How to use Vim keybindings to edit commands in Warp
Lucie le Blanc
January 4, 2024
Warp recently released the option to edit commands with Vim keybindings. This setting is now generally available.
Learn how to enable Vim-style editing in Warp and which settings you might want to configure.
What are Vim keybindings and why should you use them?
Vim and Neovim are programs which seek to improve on top of the vi text editor, a modal text editor used in many Unix-based operating systems.
Vim-style editing programs are popular and polarizing. Some developers may find them infuriating to learn. (Insert joke about remembering how to exit Vim here :q!)
However, once you develop the muscle memory, the promise of Vim is that you can edit files and commands much faster without ever needing to reach for your mouse.
Vim editing uses specific keybindings to navigate through text and edit text. For example, in Vim you use ‘j’ to move down instead of ↓ and you can use ‘x’ or ‘d’ to delete characters under a cursor.
If you’re accustomed to these keybindings for editing commands, you may want to enable Vim editing mode in Warp.
How to enable Vim editing in Warp
Because Warp has its own modern editing capabilities that override the shell, you will need to explicitly enable the option to edit commands with Vim keybindings.
You can enable this using the Command Palette (CMD-P) or by navigating to Settings → Features → Enable with Vim keybindings
There are two options you can configure with Vim keybindings:
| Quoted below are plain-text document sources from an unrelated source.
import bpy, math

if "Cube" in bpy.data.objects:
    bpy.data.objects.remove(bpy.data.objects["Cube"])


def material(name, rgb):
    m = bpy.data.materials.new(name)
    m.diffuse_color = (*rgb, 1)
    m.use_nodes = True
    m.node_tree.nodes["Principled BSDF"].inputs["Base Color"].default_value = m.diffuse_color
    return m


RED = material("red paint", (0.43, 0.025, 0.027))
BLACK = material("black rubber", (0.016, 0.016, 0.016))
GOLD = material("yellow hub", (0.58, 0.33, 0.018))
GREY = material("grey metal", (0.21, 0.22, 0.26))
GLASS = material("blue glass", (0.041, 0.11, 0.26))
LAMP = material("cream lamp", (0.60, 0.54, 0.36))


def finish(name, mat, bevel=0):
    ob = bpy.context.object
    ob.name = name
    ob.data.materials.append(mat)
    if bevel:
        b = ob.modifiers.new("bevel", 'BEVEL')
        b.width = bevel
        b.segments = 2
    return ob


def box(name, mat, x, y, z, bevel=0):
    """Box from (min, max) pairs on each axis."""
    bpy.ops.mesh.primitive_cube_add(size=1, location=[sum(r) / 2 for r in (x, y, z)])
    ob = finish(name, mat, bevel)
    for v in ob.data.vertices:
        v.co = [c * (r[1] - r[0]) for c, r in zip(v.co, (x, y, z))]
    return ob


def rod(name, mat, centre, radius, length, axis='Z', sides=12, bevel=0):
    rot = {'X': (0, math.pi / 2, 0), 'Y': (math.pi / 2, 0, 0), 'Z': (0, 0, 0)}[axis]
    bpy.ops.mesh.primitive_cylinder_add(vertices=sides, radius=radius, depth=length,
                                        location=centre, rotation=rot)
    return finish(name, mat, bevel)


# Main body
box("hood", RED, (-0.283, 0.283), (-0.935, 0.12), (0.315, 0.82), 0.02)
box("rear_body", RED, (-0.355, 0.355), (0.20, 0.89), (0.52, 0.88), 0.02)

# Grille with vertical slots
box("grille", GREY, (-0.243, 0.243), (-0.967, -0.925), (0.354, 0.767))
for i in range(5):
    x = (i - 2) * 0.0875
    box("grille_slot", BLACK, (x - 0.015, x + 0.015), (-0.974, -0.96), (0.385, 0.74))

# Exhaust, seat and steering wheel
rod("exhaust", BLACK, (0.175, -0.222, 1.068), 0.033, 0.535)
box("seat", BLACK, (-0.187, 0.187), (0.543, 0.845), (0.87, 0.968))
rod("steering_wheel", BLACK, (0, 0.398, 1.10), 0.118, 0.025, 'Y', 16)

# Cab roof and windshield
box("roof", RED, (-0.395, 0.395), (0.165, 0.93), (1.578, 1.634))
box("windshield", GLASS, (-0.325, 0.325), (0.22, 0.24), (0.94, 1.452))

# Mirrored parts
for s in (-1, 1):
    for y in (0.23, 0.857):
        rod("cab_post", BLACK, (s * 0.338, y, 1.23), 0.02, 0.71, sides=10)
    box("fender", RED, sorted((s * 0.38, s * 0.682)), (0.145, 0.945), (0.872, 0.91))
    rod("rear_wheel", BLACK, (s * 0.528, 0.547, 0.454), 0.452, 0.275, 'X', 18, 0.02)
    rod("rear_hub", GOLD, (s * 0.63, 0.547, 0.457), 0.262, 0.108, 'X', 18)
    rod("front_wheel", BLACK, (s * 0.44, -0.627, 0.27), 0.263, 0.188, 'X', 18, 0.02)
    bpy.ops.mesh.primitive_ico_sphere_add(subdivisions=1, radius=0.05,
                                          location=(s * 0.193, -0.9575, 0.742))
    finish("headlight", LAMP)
“Set unnamed register as system clipboard” lets you configure which clipboard the Vim editing program references when you initiate an operation like copy or yank.By default, Vim will reference its own “clipboard” scoped to the program instead of the MacOS clipboard; setting any unnamed register as the system clipboard will allow the Vim editing mode to access the MacOS clipboard instead
“Show Vim status bar” gives you the option to show an indicator on the command line to reference whether you’re currently in Insert Mode or Visual Mode for navigation. This can be helpful, but if you don’t like extra visual “noise” on your command line you will want to keep this turned off
How to navigate and edit commands with Vim in Warp
With Vim editing for commands enabled, you can use the standard Vim keybindings to switch between modes, navigate through text, insert, edit, paste, yank, and so on.